(Given data Opens)

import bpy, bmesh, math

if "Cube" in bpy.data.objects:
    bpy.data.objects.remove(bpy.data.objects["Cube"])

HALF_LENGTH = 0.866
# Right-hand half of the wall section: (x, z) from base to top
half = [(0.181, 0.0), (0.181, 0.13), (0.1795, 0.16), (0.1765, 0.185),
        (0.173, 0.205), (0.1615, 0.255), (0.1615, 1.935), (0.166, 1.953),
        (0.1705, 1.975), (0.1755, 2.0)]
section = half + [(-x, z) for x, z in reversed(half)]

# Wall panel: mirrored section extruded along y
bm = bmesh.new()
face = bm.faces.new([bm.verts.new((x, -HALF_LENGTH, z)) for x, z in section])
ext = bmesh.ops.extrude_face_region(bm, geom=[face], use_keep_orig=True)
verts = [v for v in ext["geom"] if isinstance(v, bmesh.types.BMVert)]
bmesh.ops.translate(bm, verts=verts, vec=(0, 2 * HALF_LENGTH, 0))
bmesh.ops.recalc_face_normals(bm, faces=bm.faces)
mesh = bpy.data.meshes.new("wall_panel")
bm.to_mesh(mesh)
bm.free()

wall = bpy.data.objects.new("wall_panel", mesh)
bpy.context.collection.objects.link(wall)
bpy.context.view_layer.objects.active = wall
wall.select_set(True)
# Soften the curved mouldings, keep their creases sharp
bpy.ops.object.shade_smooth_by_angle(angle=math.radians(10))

(Given data Closes)
(Given data Opens)

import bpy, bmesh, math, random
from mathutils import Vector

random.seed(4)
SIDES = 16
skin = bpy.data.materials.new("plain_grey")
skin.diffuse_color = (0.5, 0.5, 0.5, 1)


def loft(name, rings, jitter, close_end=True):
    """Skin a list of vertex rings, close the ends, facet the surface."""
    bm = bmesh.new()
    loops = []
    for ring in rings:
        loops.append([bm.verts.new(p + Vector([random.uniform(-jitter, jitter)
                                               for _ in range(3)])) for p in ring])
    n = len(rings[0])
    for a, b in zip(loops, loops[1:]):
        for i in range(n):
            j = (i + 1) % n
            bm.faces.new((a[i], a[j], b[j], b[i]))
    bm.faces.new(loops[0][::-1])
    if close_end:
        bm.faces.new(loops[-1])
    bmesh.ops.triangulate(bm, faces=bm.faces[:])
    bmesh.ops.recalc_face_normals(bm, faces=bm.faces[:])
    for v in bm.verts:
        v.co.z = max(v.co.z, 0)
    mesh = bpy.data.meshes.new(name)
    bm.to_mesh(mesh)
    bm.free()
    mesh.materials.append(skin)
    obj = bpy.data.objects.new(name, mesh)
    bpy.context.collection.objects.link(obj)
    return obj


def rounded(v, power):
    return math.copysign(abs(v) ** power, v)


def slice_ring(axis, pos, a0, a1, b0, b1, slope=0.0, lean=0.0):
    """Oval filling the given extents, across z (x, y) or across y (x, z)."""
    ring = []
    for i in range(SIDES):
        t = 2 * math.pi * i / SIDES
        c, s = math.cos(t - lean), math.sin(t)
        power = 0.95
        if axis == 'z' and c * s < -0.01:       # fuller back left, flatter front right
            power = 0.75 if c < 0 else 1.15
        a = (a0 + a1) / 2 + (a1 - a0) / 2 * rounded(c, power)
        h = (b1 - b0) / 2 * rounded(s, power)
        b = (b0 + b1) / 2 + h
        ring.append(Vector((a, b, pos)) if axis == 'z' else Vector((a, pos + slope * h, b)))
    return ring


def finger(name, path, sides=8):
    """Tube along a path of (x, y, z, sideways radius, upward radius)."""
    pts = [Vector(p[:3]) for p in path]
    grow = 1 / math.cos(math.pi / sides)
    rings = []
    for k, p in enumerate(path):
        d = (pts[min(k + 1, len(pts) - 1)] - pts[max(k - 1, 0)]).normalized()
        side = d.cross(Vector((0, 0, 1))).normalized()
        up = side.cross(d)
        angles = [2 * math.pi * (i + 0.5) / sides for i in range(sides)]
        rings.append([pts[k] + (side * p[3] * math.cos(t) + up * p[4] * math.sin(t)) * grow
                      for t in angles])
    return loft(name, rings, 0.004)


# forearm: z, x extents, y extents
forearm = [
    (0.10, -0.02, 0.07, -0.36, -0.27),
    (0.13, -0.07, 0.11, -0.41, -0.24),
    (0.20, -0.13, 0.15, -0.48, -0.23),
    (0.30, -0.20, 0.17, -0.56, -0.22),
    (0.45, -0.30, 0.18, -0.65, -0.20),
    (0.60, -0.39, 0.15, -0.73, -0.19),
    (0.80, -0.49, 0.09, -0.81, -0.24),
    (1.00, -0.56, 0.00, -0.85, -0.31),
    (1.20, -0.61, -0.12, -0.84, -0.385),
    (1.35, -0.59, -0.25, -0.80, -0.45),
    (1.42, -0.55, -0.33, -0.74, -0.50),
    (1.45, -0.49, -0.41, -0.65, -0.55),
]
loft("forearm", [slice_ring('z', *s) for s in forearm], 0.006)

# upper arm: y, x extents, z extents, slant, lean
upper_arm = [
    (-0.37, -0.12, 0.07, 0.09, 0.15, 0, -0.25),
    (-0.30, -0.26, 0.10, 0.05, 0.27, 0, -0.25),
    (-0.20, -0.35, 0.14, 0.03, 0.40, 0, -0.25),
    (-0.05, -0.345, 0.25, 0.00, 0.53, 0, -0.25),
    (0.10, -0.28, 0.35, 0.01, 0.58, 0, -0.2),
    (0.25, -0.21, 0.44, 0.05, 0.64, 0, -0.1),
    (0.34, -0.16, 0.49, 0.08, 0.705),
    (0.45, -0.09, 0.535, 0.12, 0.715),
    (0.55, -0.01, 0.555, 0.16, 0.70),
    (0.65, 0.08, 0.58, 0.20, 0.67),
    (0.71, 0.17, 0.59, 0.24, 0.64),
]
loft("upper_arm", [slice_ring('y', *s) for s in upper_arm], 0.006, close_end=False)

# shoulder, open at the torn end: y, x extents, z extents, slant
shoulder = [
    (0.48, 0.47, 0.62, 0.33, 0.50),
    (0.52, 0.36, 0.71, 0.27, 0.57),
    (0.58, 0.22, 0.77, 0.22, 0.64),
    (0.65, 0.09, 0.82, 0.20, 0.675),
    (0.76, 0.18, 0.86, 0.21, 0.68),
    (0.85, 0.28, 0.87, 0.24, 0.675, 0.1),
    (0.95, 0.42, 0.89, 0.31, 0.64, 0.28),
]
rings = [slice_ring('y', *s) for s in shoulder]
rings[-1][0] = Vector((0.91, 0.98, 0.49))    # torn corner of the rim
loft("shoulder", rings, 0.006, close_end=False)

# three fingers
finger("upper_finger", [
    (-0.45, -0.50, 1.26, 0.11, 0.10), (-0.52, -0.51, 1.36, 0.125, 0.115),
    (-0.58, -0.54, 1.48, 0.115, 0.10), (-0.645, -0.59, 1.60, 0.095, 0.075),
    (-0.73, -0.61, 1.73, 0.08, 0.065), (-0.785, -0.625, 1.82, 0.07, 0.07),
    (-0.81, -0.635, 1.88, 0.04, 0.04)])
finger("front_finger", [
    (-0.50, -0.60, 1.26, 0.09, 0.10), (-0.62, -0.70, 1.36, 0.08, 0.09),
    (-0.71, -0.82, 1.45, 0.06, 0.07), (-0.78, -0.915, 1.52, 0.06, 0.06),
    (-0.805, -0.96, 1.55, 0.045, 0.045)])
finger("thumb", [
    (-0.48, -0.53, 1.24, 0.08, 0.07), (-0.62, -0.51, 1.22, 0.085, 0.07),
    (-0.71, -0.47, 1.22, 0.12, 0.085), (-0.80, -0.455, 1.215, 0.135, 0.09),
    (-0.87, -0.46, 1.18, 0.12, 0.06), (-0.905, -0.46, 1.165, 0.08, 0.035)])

(Given data Closes)
(Given data Opens)

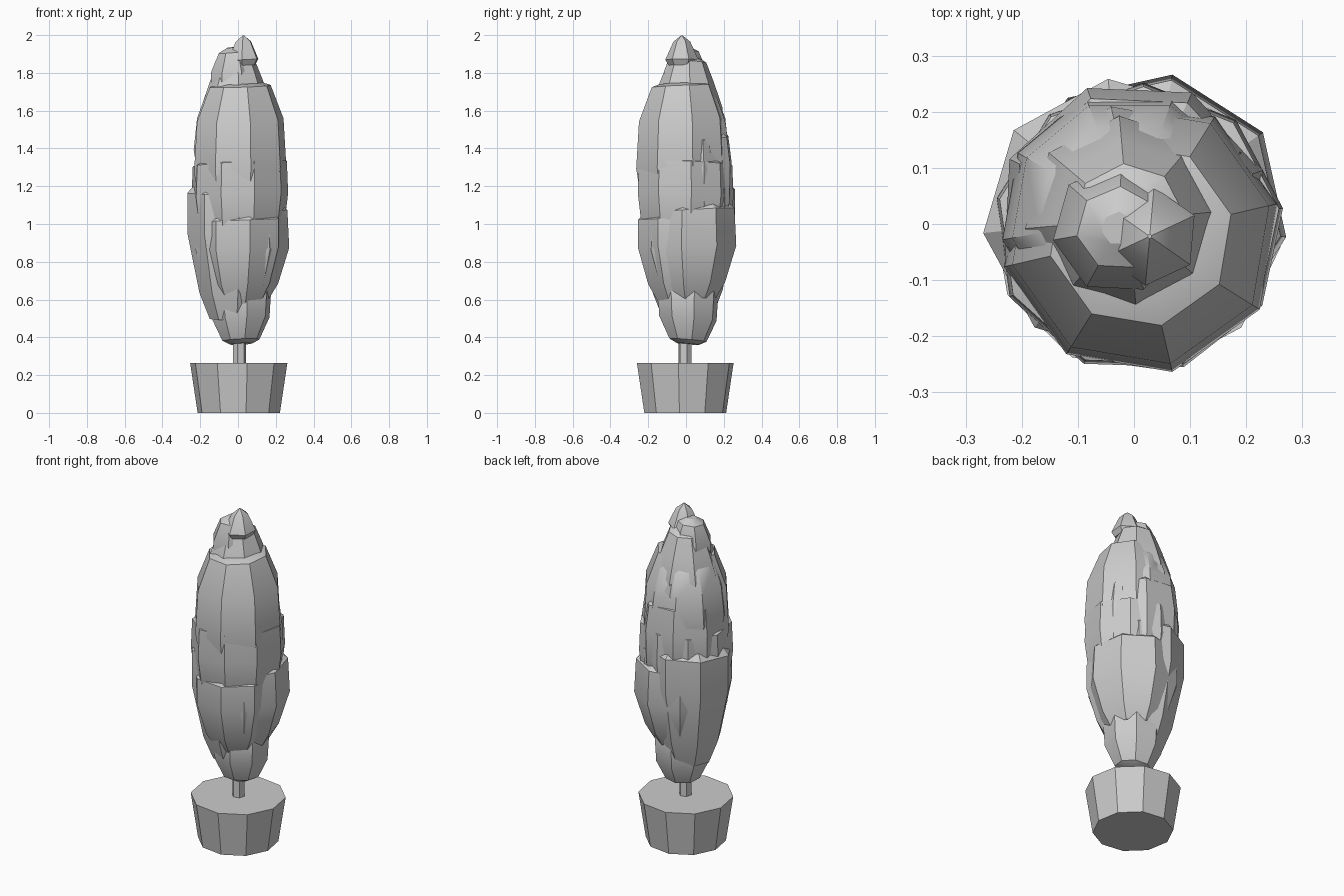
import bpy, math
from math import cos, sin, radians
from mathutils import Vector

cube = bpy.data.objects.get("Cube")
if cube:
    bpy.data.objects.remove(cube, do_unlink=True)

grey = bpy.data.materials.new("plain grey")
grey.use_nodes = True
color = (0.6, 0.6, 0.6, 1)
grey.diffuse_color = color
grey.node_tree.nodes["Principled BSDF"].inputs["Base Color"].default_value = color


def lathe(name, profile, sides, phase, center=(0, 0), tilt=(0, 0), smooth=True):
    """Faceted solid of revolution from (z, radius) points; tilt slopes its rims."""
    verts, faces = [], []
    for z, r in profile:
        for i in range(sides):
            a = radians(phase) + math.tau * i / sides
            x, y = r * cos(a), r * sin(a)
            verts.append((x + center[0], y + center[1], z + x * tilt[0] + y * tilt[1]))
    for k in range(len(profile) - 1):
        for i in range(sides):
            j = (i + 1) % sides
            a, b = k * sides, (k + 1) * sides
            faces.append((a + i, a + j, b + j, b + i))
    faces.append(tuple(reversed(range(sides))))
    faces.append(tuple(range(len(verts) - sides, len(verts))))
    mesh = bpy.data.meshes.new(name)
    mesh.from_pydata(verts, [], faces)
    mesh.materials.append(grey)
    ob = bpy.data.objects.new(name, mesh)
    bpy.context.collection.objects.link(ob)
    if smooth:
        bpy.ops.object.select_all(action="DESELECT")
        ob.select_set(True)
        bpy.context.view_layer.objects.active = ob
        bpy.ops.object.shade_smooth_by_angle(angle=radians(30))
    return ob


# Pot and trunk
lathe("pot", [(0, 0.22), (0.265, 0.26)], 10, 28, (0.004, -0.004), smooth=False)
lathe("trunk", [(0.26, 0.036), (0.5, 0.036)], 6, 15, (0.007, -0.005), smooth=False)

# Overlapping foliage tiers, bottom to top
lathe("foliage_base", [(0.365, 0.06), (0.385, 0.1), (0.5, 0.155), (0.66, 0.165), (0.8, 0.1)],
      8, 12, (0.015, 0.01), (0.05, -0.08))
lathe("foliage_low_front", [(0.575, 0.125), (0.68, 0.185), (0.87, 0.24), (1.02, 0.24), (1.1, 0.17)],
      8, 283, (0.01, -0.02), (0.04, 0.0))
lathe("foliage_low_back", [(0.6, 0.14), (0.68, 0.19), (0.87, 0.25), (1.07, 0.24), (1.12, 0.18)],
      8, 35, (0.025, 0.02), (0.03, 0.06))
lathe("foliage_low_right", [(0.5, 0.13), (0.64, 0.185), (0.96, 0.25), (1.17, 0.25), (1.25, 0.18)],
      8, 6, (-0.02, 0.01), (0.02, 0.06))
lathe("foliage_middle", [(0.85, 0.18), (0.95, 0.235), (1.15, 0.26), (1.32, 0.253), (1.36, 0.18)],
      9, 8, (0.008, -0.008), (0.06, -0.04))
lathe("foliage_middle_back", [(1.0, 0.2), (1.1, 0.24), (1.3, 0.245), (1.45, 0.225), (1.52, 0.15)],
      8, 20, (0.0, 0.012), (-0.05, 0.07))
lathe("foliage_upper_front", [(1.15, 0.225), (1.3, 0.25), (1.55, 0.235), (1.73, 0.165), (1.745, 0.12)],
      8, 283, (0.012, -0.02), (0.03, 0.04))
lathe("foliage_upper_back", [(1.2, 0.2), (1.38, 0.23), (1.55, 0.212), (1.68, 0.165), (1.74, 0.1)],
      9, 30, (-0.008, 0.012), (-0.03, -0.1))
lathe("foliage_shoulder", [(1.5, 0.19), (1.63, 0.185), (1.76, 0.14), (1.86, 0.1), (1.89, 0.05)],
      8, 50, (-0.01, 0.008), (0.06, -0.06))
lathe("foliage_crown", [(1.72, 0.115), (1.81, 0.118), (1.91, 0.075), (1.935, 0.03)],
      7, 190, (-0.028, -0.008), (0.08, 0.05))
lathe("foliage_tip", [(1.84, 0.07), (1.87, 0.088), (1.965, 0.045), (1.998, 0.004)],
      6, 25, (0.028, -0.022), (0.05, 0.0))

(Given data Closes)

● Your task: Return word for word the lines above from the line with "bpy.ops.object.shade_smooth_by_angle(angle=radians(30))" to the line with "9, 8, (0.008, -0.008), (0.06, -0.04))", including both and leaving out all others.

● Exercise result:
        bpy.ops.object.shade_smooth_by_angle(angle=radians(30))
    return ob


# Pot and trunk
lathe("pot", [(0, 0.22), (0.265, 0.26)], 10, 28, (0.004, -0.004), smooth=False)
lathe("trunk", [(0.26, 0.036), (0.5, 0.036)], 6, 15, (0.007, -0.005), smooth=False)

# Overlapping foliage tiers, bottom to top
lathe("foliage_base", [(0.365, 0.06), (0.385, 0.1), (0.5, 0.155), (0.66, 0.165), (0.8, 0.1)],
      8, 12, (0.015, 0.01), (0.05, -0.08))
lathe("foliage_low_front", [(0.575, 0.125), (0.68, 0.185), (0.87, 0.24), (1.02, 0.24), (1.1, 0.17)],
      8, 283, (0.01, -0.02), (0.04, 0.0))
lathe("foliage_low_back", [(0.6, 0.14), (0.68, 0.19), (0.87, 0.25), (1.07, 0.24), (1.12, 0.18)],
      8, 35, (0.025, 0.02), (0.03, 0.06))
lathe("foliage_low_right", [(0.5, 0.13), (0.64, 0.185), (0.96, 0.25), (1.17, 0.25), (1.25, 0.18)],
      8, 6, (-0.02, 0.01), (0.02, 0.06))
lathe("foliage_middle", [(0.85, 0.18), (0.95, 0.235), (1.15, 0.26), (1.32, 0.253), (1.36, 0.18)],
      9, 8, (0.008, -0.008), (0.06, -0.04))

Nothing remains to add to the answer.